With all pictures omitted, return verbatim the lines from the beginning of the records below through the line containing "loops.append(loop)".

[The data]

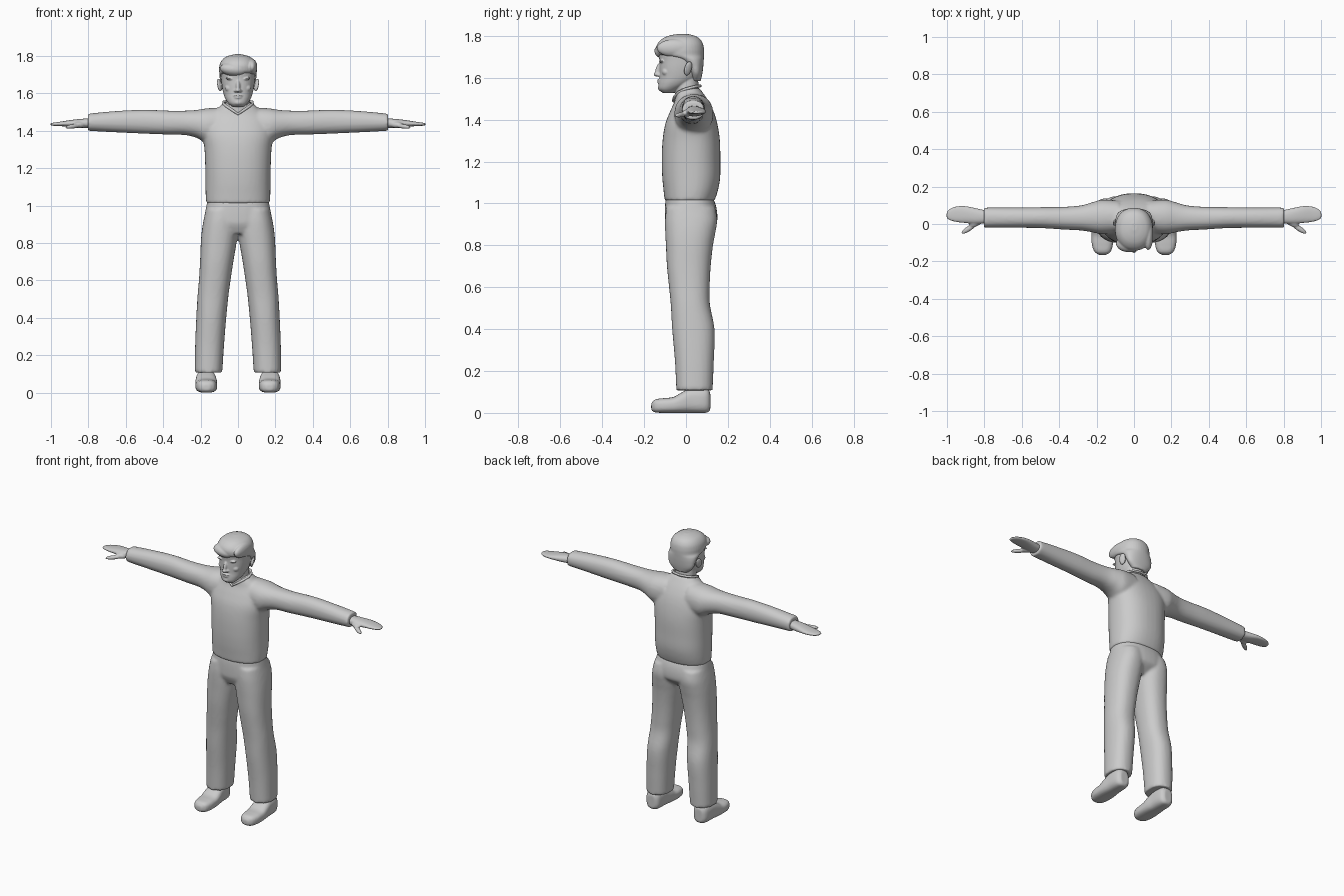
import bpy, bmesh, math
from mathutils import Matrix, Vector, Euler

SEG = 40


def place(axis, t, a, b):
    return {'X': (t, a, b), 'Y': (a, t, b), 'Z': (a, b, t)}[axis]


def refine(rings, n=5):
    """Smooth interpolation between the given cross-sections."""
    def slope(i, k):
        lo, hi = max(i - 1, 0), min(i + 1, len(rings) - 1)
        return (rings[hi][k] - rings[lo][k]) / (rings[hi][0] - rings[lo][0])
    out = []
    for i in range(len(rings) - 1):
        p, q = rings[i], rings[i + 1]
        h = q[0] - p[0]
        for s in range(n):
            u = s / n
            row = [p[0] + h * u]
            for k in range(1, 5):
                row.append((2*u**3 - 3*u*u + 1) * p[k] + (u**3 - 2*u*u + u) * h * slope(i, k)
                           + (3*u*u - 2*u**3) * q[k] + (u**3 - u*u) * h * slope(i + 1, k))
            out.append(row)
    return out + [rings[-1]]


def loft(bm, axis, rings, power=2.2, mirror=False):
    """Rings are (position, a_min, a_max, b_min, b_max) along an axis."""
    for sign in ((1, -1) if mirror else (1,)):
        loops = []
        for t, a0, a1, b0, b1 in refine(rings):
            loop = []
            for k in range(SEG):
                c, s = math.cos(k * math.tau / SEG), math.sin(k * math.tau / SEG)
                c = math.copysign(abs(c) ** (2 / power), c)
                s = math.copysign(abs(s) ** (2 / power), s)
                p = place(axis, t, (a0 + a1) / 2 + c * (a1 - a0) / 2, (b0 + b1) / 2 + s * (b1 - b0) / 2)
                loop.append(bm.verts.new((p[0] * sign, p[1], p[2])))
            loops.append(loop)
        for l, m in zip(loops, loops[1:]):
            for k in range(SEG):
                j = (k + 1) % SEG
                bm.faces.new((l[k], l[j], m[j], m[k]))
        bm.faces.new(loops[0])
        bm.faces.new(loops[-1])


def ball(bm, centre, radii, rot=(0, 0, 0), mirror=False):
    m = Matrix.LocRotScale(Vector(centre), Euler(rot), Vector(radii))
    for sign in ((1, -1) if mirror else (1,)):
        bmesh.ops.create_uvsphere(bm, u_segments=24, v_segments=16, radius=1,
                                  matrix=Matrix.Diagonal((sign, 1, 1, 1)) @ m)


def finish(name, bm, voxel, smooth=3):
    """Fuse overlapping pieces into one smooth skin."""
    bmesh.ops.recalc_face_normals(bm, faces=bm.faces)
    me = bpy.data.meshes.new(name)
    bm.to_mesh(me)
    bm.free()
    ob = bpy.data.objects.new(name, me)
    bpy.context.collection.objects.link(ob)
    r = ob.modifiers.new("fuse", 'REMESH')
    r.mode, r.voxel_size, r.use_smooth_shade = 'VOXEL', voxel, True
    s = ob.modifiers.new("soften", 'SMOOTH')
    s.factor, s.iterations = 0.5, smooth
    return ob


def sym(z, w, y0, y1):
    return (z, -w, w, y0, y1)


# Sweater: torso and sleeves
bm = bmesh.new()
loft(bm, 'Z', [sym(1.012, .170, -.102, .136), sym(1.06, .173, -.107, .152), sym(1.12, .174, -.113, .163),
               sym(1.2, .175, -.116, .164), sym(1.3, .179, -.112, .162), sym(1.38, .188, -.099, .15),
               sym(1.44, .178, -.076, .132), sym(1.49, .145, -.054, .107), sym(1.53, .098, -.047, .08),
               sym(1.55, .078, -.035, .065)], 2.3)
loft(bm, 'X', [(.08, -.05, .125, 1.33, 1.525), (.17, -.055, .13, 1.335, 1.52), (.22, -.045, .117, 1.362, 1.512),
               (.28, -.035, .1, 1.377, 1.508), (.37, -.03, .092, 1.38, 1.508), (.5, -.022, .09, 1.385, 1.513),
               (.65, -.02, .088, 1.392, 1.506), (.803, -.019, .088, 1.4, 1.492)], 2.2, True)
finish("sweater", bm, .009, 5)

# Trousers: hips and legs
bm = bmesh.new()
loft(bm, 'Z', [sym(.85, .14, -.075, .09), sym(.9, .184, -.098, .143), sym(.94, .18, -.101, .15),
               sym(.99, .171, -.1, .143), sym(1.03, .163, -.096, .128)], 2.4)
loft(bm, 'Z', [(.108, .084, .231, -.046, .127), (.25, .075, .229, -.053, .133), (.4, .063, .223, -.066, .136),
               (.52, .051, .216, -.073, .114), (.6, .04, .209, -.081, .113), (.7, .025, .203, -.091, .118),
               (.8, .008, .199, -.096, .129), (.86, .001, .194, -.099, .14), (.92, 0, .185, -.1, .149),
               (.98, 0, .172, -.095, .14)], 2.3, True)
finish("trousers", bm, .009, 4)

# Head, neck, ears and face
bm = bmesh.new()
loft(bm, 'Z', [sym(1.528, .03, -.112, -.06), sym(1.545, .05, -.129, -.03), sym(1.57, .067, -.131, .02),
               sym(1.6, .078, -.127, .055), sym(1.64, .086, -.127, .07), sym(1.68, .09, -.127, .077),
               sym(1.72, .091, -.13, .079), sym(1.76, .08, -.115, .07), sym(1.79, .05, -.08, .045)], 2.2)
loft(bm, 'Z', [sym(1.46, .07, -.05, .07), sym(1.53, .066, -.052, .063), sym(1.61, .062, -.05, .056)])
ball(bm, (0, -.131, 1.64), (.011, .014, .035), (-.3, 0, 0))
ball(bm, (0, -.138, 1.617), (.015, .017, .011))
ball(bm, (.013, -.13, 1.614), (.009, .012, .008), mirror=True)
ball(bm, (.038, -.113, 1.678), (.03, .014, .007), (0, -.1, -.3), True)
ball(bm, (.036, -.106, 1.659), (.017, .012, .007), mirror=True)
ball(bm, (.045, -.095, 1.628), (.025, .02, .02), mirror=True)
ball(bm, (0, -.127, 1.589), (.026, .011, .005))
ball(bm, (0, -.126, 1.578), (.022, .011, .006))
ball(bm, (0, -.118, 1.552), (.025, .016, .016))
ball(bm, (.099, .01, 1.645), (.009, .02, .036), (-.15, .25, .5), True)
finish("head", bm, .004, 2)

# Hair cap with swept fringe and side tuft
bm = bmesh.new()
loft(bm, 'Z', [sym(1.585, .05, .025, .07), sym(1.62, .083, .018, .078), sym(1.66, .094, -.005, .083),
               sym(1.69, .099, -.05, .085), sym(1.708, .1, -.125, .086), sym(1.735, .101, -.142, .086),
               sym(1.765, .094, -.135, .08), sym(1.79, .074, -.108, .062), sym(1.803, .046, -.075, .035),
               sym(1.81, .016, -.035, .005)])
ball(bm, (-.025, -.105, 1.728), (.072, .046, .036), (0, .12, 0))
ball(bm, (.076, -.055, 1.742), (.027, .085, .042))
finish("hair", bm, .005, 2)

# Hands with thumbs
bm = bmesh.new()
loft(bm, 'X', [(.78, .005, .07, 1.417, 1.467), (.84, .0, .083, 1.416, 1.464), (.9, .005, .095, 1.422, 1.457),
               (.95, .011, .094, 1.425, 1.449), (.985, .02, .081, 1.427, 1.444), (1.003, .032, .062, 1.43, 1.44)],
     2.3, True)
ball(bm, (.882, -.024, 1.424), (.05, .014, .012), (0, .12, -.58), True)
ball(bm, (.848, .006, 1.432), (.035, .02, .017), (0, 0, -.4), True)
finish("hands", bm, .005, 2)

# Shoes
bm = bmesh.new()
loft(bm, 'Y', [(-.166, .15, .186, .013, .045), (-.15, .126, .21, .003, .063), (-.11, .113, .225, 0, .07),
               (-.06, .111, .228, 0, .076), (-.02, .112, .228, 0, .098), (.02, .117, .225, 0, .118),
               (.08, .121, .221, 0, .12), (.105, .129, .212, .003, .115), (.116, .145, .197, .015, .095)], 2.8, True)
finish("shoes", bm, .006, 2)

# V-shaped collar band
curve = bpy.data.curves.new("collar", 'CURVE')
curve.dimensions = '3D'
curve.bevel_depth = .007
half = [(0, -.06, 1.49), (.03, -.055, 1.51), (.06, -.036, 1.53), (.079, -.005, 1.545),
        (.076, .03, 1.555), (.05, .057, 1.56), (0, .068, 1.562)]
pts = half + [(-x, y, z) for x, y, z in half[-2:0:-1]]
sp = curve.splines.new('POLY')
sp.points.add(len(pts) - 1)
for p, co in zip(sp.points, pts):
    p.co = (*co, 1)
sp.use_cyclic_u = True
bpy.context.collection.objects.link(bpy.data.objects.new("collar", curve))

[/The data]

> [Task output]:
import bpy, bmesh, math
from mathutils import Matrix, Vector, Euler

SEG = 40


def place(axis, t, a, b):
    return {'X': (t, a, b), 'Y': (a, t, b), 'Z': (a, b, t)}[axis]


def refine(rings, n=5):
    """Smooth interpolation between the given cross-sections."""
    def slope(i, k):
        lo, hi = max(i - 1, 0), min(i + 1, len(rings) - 1)
        return (rings[hi][k] - rings[lo][k]) / (rings[hi][0] - rings[lo][0])
    out = []
    for i in range(len(rings) - 1):
        p, q = rings[i], rings[i + 1]
        h = q[0] - p[0]
        for s in range(n):
            u = s / n
            row = [p[0] + h * u]
            for k in range(1, 5):
                row.append((2*u**3 - 3*u*u + 1) * p[k] + (u**3 - 2*u*u + u) * h * slope(i, k)
                           + (3*u*u - 2*u**3) * q[k] + (u**3 - u*u) * h * slope(i + 1, k))
            out.append(row)
    return out + [rings[-1]]


def loft(bm, axis, rings, power=2.2, mirror=False):
    """Rings are (position, a_min, a_max, b_min, b_max) along an axis."""
    for sign in ((1, -1) if mirror else (1,)):
        loops = []
        for t, a0, a1, b0, b1 in refine(rings):
            loop = []
            for k in range(SEG):
                c, s = math.cos(k * math.tau / SEG), math.sin(k * math.tau / SEG)
                c = math.copysign(abs(c) ** (2 / power), c)
                s = math.copysign(abs(s) ** (2 / power), s)
                p = place(axis, t, (a0 + a1) / 2 + c * (a1 - a0) / 2, (b0 + b1) / 2 + s * (b1 - b0) / 2)
                loop.append(bm.verts.new((p[0] * sign, p[1], p[2])))
            loops.append(loop)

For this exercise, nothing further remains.